Information: www.southernarizonamustangclub.org or 520/622-6118
February 17–21, Sacramento
Sacramento Auto Rama Show
Sponsor: Rod Shows
February 19–21, Sacramento
4 Wheel Drive Expo & Trade Show
Sponsor: California Association of 4WD Clubs, Inc.
Information: email@example.com or 916/216-2226 (Nellie Malloy)
February 26–28, San Diego
Big 3 Parts Exchange and Car Corral
Information: www.big3partsexchange.com or 619/276-7135
February 27, Naples
The West Coast Muscle Car Club Annual Show
Goodlette Rd., between 4th and 5th Ave. S
February 7, Winder
Annual Chili Challenge
Sponsor: Ford Owners Association
Information: 770/806-1341 (Joy Guiney)
February 6–7, Morehead

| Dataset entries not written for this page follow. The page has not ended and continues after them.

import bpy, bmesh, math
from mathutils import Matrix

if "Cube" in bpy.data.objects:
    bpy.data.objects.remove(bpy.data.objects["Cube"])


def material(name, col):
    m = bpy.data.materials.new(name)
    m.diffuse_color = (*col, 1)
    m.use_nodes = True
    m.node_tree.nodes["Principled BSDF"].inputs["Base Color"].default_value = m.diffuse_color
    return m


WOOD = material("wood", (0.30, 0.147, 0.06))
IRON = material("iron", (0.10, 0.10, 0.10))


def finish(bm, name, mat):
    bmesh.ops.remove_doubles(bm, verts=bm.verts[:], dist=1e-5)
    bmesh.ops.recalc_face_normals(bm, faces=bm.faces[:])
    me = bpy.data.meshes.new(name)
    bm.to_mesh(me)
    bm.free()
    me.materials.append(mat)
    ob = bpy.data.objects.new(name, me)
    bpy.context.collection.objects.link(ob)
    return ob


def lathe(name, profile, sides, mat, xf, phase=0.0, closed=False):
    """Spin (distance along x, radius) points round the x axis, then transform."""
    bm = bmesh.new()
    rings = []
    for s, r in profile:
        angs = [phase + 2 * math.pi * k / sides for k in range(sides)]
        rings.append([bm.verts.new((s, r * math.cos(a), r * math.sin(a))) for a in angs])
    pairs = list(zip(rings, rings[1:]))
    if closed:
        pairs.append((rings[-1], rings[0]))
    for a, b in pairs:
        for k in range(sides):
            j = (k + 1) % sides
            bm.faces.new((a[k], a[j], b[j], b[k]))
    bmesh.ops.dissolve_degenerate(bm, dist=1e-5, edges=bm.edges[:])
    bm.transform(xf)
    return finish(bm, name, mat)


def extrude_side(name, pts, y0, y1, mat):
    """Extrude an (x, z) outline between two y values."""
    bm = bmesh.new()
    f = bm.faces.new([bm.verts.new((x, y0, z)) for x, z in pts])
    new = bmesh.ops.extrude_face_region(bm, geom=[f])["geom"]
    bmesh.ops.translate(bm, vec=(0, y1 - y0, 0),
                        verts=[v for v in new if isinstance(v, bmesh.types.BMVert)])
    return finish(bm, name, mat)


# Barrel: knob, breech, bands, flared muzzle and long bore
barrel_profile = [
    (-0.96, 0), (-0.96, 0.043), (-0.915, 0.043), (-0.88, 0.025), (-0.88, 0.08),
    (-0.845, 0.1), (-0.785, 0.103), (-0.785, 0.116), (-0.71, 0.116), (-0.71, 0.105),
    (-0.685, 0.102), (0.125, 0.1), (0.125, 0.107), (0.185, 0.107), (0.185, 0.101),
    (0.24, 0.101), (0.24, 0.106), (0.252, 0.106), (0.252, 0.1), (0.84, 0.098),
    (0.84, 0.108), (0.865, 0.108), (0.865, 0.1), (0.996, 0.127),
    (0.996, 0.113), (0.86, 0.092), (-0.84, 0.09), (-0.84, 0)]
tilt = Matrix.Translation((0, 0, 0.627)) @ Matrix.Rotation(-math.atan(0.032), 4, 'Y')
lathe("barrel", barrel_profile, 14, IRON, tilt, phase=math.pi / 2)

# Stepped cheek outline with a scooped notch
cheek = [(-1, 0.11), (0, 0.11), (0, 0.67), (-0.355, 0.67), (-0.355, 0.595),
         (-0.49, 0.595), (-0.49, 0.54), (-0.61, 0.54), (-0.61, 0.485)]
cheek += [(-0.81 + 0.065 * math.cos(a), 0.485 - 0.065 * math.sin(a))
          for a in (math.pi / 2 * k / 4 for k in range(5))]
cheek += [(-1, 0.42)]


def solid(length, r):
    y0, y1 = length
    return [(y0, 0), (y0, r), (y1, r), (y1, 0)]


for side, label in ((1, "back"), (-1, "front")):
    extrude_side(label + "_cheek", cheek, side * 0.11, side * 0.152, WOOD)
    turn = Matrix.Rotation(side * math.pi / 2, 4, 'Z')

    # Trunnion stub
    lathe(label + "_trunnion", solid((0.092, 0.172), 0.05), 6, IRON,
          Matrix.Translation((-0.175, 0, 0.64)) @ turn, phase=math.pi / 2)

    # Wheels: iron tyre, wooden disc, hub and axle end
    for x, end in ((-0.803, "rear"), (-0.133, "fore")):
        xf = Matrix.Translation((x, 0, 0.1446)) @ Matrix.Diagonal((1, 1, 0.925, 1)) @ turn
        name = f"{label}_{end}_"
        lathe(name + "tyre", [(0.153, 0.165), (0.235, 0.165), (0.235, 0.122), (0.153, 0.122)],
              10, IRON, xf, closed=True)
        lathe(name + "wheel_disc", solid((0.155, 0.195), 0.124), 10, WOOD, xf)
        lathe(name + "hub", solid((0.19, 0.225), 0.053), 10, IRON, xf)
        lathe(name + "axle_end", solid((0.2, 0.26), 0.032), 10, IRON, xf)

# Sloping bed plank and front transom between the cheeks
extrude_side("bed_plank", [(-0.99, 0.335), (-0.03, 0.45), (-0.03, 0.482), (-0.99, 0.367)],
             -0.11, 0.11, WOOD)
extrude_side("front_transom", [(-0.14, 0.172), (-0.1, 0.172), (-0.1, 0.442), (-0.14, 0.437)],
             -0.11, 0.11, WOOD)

Performance Swap Meet & Trade Show
Morehead Flea Market Building
Information: 606/776-5526 (Chris)
February 19–21, Louisville
37th Carl Casper Custom Auto Show
Sponsor: Carl Casper
Information: www.carlcasper.com or 502/689-2034
February 19–20, Flint
Sixth Annual PCS Mid-Michigan Chapter Micro-Meet
Sponsor: PCS Mid-Michigan Chapter
Information: firstname.lastname@example.org or 810/691-6352 (Brady Smith)
February 27–28, Norfolk
Annual Indoor Winter Car Show
Sponsor: Norfolk Area Rod & Custom Inc.
February 21, Greece Canal Park
GVACS 2010 Winter Picnic
Sponsor: Genesee Valley Antique Car Society Inc.
February 6, Salem
Salem Collector Car Auction
Sponsor: Petersen Collector Car Auction
February 14, Roseburg
Stray Angels Car Club Meeting
Sponsor: Stray Angels Car Club
February 20–21, Central Point
Southern Oregon Rod & Custom Show
Sponsor: Rogue Valley Street Rods
February 11–13, Philadelphia
AACA Annual Meeting
Sponsor: Antique Automobile Club of America Ltd.
February 28, West Bend
Greater Milwaukee Area Swap
Sponsor: Model A Club
Information: email@example.com or 262/554-7058 (Roger Olsen)
February 6–7, Puyallup
36th Annual Corvette & High Performance Meet
Sponsor: Corvette & High Performance
Information: www.corvhp.com or 360/786-8844
February 7, Puyallup
Next Generation Automotive Exhibition
Sponsor: Corvette & High Performance
Information: www.corvhp.com or 360/786-8844
Early March 2010 Events
March 6, Sioux City
30th Annual Racers Swap Meet
Sponsor: Lloyd Schweigert
March 5–7, Hamburg
17th Annual Cavalcade of Cars
Sponsor: Show and Cruise News
Information: 716/656-9734 (Andy)
March 14, East Rochester
MG Car Club Steak Roast
Sponsor: MG Car Club Western New York Centre
Attention Car Clubs, Event Organizers and Enthusiasts!
Put SAN on Your Mailing List!
We’d like to know what’s going on with SEMA Action Network clubs and enthusiasts across the country; what charity events you’re involved in; when and where the rod runs, car shows, trail rides, rallies and tech meetings are held; and what legislative and regulatory issues concern club members and individual enthusiasts.
One of the best ways to keep us abreast of what’s going on and what’s important to the vehicle hobbies nationwide is for us to receive your club newsletters and updates. Please consider placing SEMA on your mailing list. Send correspondence to: SEMA Action Network, 1317 F Street, N.W., Suite 500, Washington, D.C. 20004-1105. Or by e-mail at firstname.lastname@example.org